“You hear what the doctor said?” my father said, “Kelsen's damn asthma came back!”
My mother whispers to my father, but I overhear, “I swear it's that beast, that feral beast hanging around the house.”
“I’m sure we took care of that.” he responded.
The doctor suggested my parents install an air filter near my bed, and so, a clamorous filter became my new unsightly obsession at home. All night, I stared at its bleak lifeless parts. This obscure ritual kept me up, which in a way solved my nightmare problem. However, the contraption broke on the second morning. My parents wheeled the monstrosity from my room, and thus the black haunting figure reemerged–no longer in occultation.
It's been five days without the filter now. A potted plant occupies the empty area where the filter once laid. The week was uneventful albeit the dreams, though I did not remember having the dream last night. I slept well and woke up at 6:42AM. My father drives me, but I arrive late to school. My regular homeroom teacher might have pardoned me, but Mr. Frank, our loathsome substitute teacher for today, writes my name onto a Principal's Report:
“Kelsen Farley, Detention after school”.
He hands me the paper. Inside my thoughts, I criticize Mr. Frank's crooked handwriting, which resembles chicken scratch. I serve my detention before departing school grounds. Once the hour was done, a woman excuses me. I am free to return home. But unlike the friendly nurse in the doctor's office, her face warrants no smile.
I step out. I walk fifteen minutes across two long baseball fields, but my eyes do not wander from the ground. I see bases among bases, and the terrain does not change until the fences and gray pavement approach. A solid rock no larger than a baseball stood in my path. An arm extends in my frustration, picking up the rock. I fling it to the air. I look up in the process. The projectile lands with ease 50 feet ahead. I see red; the literal burning pigments catch my eye. The fiery sky contrasts from the green esplanade I partook, a beautiful sunset. I run toward the rock and I am almost home. When I approach my block, debris dances in the air. I fear that I will choke as in my dreams, but I do not.
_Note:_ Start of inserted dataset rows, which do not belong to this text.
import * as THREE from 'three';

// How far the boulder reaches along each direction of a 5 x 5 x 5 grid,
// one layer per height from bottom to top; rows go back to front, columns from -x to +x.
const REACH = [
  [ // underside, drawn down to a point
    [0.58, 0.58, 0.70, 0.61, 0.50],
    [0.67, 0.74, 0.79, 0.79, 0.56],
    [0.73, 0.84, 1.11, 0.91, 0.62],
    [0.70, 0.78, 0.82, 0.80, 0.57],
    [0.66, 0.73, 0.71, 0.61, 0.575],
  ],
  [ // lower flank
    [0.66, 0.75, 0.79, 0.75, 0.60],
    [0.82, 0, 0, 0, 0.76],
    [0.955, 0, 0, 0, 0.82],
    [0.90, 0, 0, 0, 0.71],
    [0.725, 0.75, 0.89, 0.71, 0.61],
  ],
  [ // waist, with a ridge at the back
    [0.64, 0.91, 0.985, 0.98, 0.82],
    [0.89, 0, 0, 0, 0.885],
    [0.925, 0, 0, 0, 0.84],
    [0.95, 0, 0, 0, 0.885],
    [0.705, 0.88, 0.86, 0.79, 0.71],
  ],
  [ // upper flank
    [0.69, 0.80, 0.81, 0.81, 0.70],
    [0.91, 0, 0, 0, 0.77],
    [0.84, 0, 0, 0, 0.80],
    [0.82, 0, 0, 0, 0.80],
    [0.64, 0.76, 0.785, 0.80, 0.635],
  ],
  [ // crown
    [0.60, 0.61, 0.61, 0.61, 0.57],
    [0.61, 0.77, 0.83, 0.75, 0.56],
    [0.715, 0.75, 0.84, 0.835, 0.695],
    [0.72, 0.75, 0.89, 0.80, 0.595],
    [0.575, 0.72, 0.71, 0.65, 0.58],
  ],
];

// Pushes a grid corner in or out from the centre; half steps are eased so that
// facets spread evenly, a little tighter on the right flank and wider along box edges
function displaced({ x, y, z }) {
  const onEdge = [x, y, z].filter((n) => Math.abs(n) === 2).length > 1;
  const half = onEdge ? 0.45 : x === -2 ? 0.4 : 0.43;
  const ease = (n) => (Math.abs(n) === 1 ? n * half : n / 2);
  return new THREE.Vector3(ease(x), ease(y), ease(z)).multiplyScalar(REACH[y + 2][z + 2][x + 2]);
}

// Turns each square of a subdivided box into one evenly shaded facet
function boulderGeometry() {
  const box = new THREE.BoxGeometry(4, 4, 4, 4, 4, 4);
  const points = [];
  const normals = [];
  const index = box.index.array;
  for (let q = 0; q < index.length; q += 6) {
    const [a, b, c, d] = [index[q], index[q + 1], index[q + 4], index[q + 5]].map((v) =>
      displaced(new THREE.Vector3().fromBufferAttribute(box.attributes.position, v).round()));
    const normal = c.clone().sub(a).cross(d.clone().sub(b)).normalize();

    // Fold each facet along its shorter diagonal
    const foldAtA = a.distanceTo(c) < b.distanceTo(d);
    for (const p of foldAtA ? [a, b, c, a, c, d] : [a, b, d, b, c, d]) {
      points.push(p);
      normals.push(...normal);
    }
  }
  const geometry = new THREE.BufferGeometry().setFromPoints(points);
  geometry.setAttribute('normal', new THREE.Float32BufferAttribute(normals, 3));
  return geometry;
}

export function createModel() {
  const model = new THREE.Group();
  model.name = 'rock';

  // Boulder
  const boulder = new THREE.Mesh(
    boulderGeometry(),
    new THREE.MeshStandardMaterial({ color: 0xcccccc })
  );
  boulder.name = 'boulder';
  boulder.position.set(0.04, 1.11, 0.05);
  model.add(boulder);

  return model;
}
For the first time, I feel immortal. I sense a fire nearby. I run faster, worrying about my parents. My house is untouched. The house burning is not ours; no one was home at the time. Then vertigo affects me; I fall. I recognize a lost, but familiar figure with paws spotted calico like the flames, with brown dark eyes that soothe my soul, whiskers like thin fishing wire. She wears the collar I gave her six years ago, but I cannot breathe as the silhouette fades to shadows. I, Kelsen Farley, am not scared.